THE INPUT:
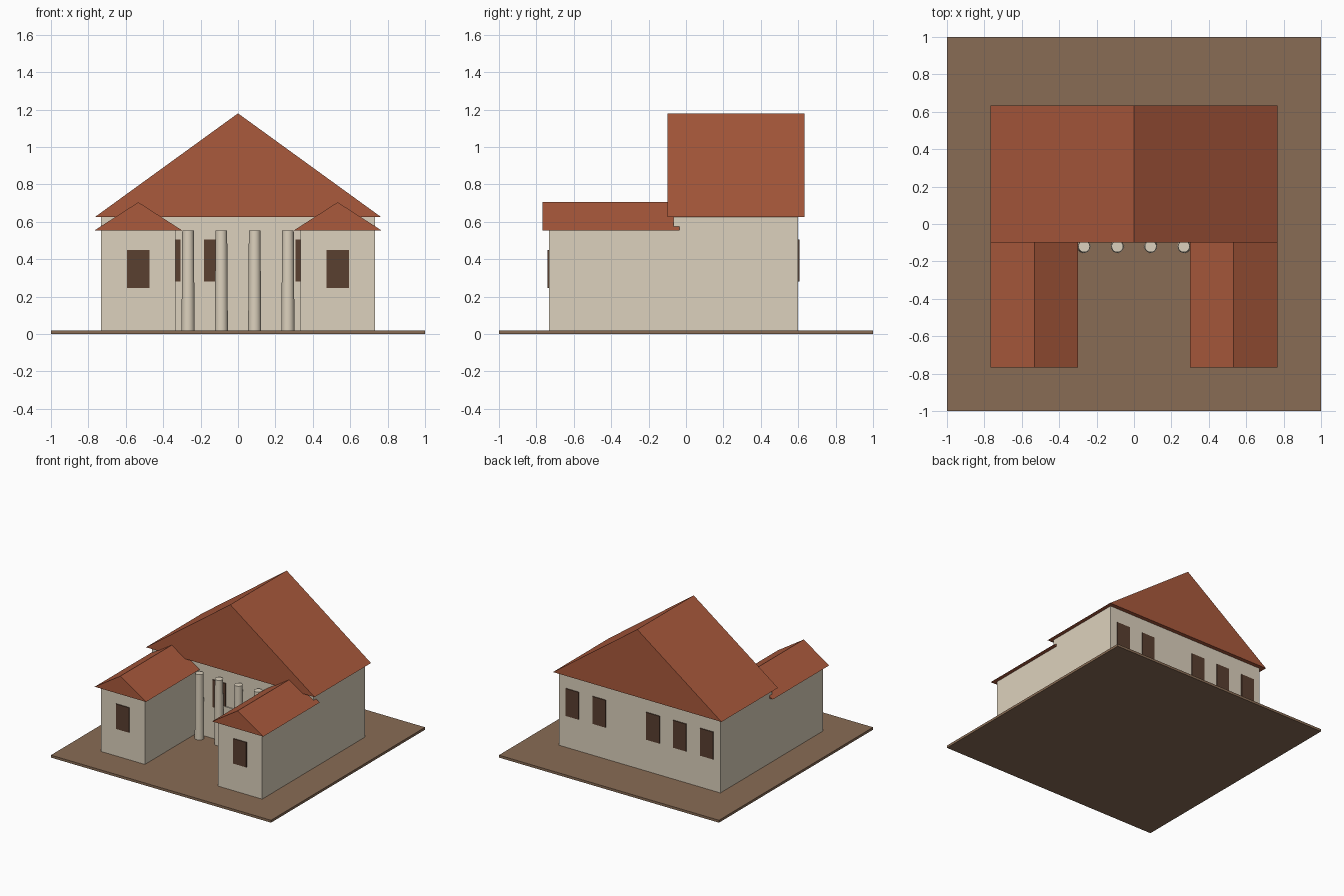
import bpy
import bmesh
import math

if "Cube" in bpy.data.objects:
    bpy.data.objects.remove(bpy.data.objects["Cube"], do_unlink=True)


def material(name, rgb):
    mat = bpy.data.materials.new(name)
    mat.use_nodes = True
    colour = (*rgb, 1)
    mat.diffuse_color = colour
    mat.node_tree.nodes["Principled BSDF"].inputs["Base Color"].default_value = colour
    return mat


plaster = material("cream plaster", (0.72, 0.64, 0.51))
tile = material("terracotta tile", (0.40, 0.10, 0.045))
earth = material("brown earth", (0.25, 0.15, 0.09))
shutter = material("dark wood", (0.10, 0.05, 0.03))


def finish(name, bm, mat):
    bmesh.ops.recalc_face_normals(bm, faces=bm.faces)
    mesh = bpy.data.meshes.new(name)
    bm.to_mesh(mesh)
    bm.free()
    mesh.materials.append(mat)
    obj = bpy.data.objects.new(name, mesh)
    bpy.context.collection.objects.link(obj)
    return obj


def box(name, mat, x, y, z):
    """Box from (min, max) ranges on each axis."""
    bm = bmesh.new()
    bmesh.ops.create_cube(bm, size=1)
    for v in bm.verts:
        v.co = [r[0] if c < 0 else r[1] for c, r in zip(v.co, (x, y, z))]
    return finish(name, bm, mat)


def gable_roof(name, x, y, eave, ridge):
    """Closed triangular prism with its ridge along y."""
    bm = bmesh.new()
    profile = [(x[0], eave), (x[1], eave), (sum(x) / 2, ridge)]
    front = bm.faces.new([bm.verts.new((px, y[0], pz)) for px, pz in profile])
    ends = bmesh.ops.extrude_face_region(bm, geom=[front], use_keep_orig=True)["geom"]
    for v in ends:
        if isinstance(v, bmesh.types.BMVert):
            v.co.y = y[1]
    return finish(name, bm, tile)


def window(name, x, y, z, height):
    box(name, shutter, (x - 0.06, x + 0.06), (y - 0.007, y + 0.007),
        (z - height / 2, z + height / 2))


HALF, BACK, FRONT, WING_FRONT = 0.733, 0.6, -0.067, -0.733
OVER, FLOOR, MAIN_TOP, WING_TOP = 0.033, 0.02, 0.625, 0.555

# Ground slab
box("ground_slab", earth, (-1, 1), (-1, 1), (0, FLOOR))

# Main hall
box("main_hall", plaster, (-HALF, HALF), (FRONT, BACK), (FLOOR, MAIN_TOP))
gable_roof("main_roof", (-HALF - OVER, HALF + OVER), (FRONT - OVER, BACK + OVER),
           MAIN_TOP, 1.18)

# Two front wings
for side, s in (("right", -1), ("left", 1)):
    inner, outer = 0.333, HALF
    wall = sorted((s * inner, s * outer))
    eaves = (wall[0] - OVER, wall[1] + OVER)
    box(side + "_wing", plaster, wall, (WING_FRONT, FRONT), (FLOOR, WING_TOP))
    gable_roof(side + "_wing_roof", eaves, (WING_FRONT - OVER, FRONT + OVER),
               WING_TOP, 0.705)
    window(side + "_wing_window", s * 0.533, WING_FRONT, 0.348, 0.205)

# Hall windows in six bays, one bay left blank
bay = 2 * HALF / 6
for i in range(6):
    x = (i - 2.5) * bay
    if i != 3:
        window(f"back_window_{i}", x, BACK, 0.393, 0.225)
    if i in (1, 2, 4):
        window(f"front_window_{i}", x, FRONT, 0.393, 0.225)

# Entrance door
box("door", plaster, (-0.09, 0.09), (FRONT - 0.008, FRONT), (FLOOR, 0.315))

# Tapered portico columns
for i in range(4):
    bm = bmesh.new()
    bmesh.ops.create_cone(bm, cap_ends=True, segments=20, radius1=0.035,
                          radius2=0.031, depth=WING_TOP - FLOOR)
    bmesh.ops.translate(bm, verts=bm.verts,
                        vec=((i - 1.5) * 0.178, -0.12, (WING_TOP + FLOOR) / 2))
    column = finish(f"column_{i + 1}", bm, plaster)
    bpy.ops.object.select_all(action="DESELECT")
    column.select_set(True)
    bpy.context.view_layer.objects.active = column
    bpy.ops.object.shade_smooth_by_angle(angle=math.radians(30))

PROBLEM TO SOLVE: Tally the lines of the material above that include the string "HALF", then give the number with no other text.

SOLVED PROBLEM: 5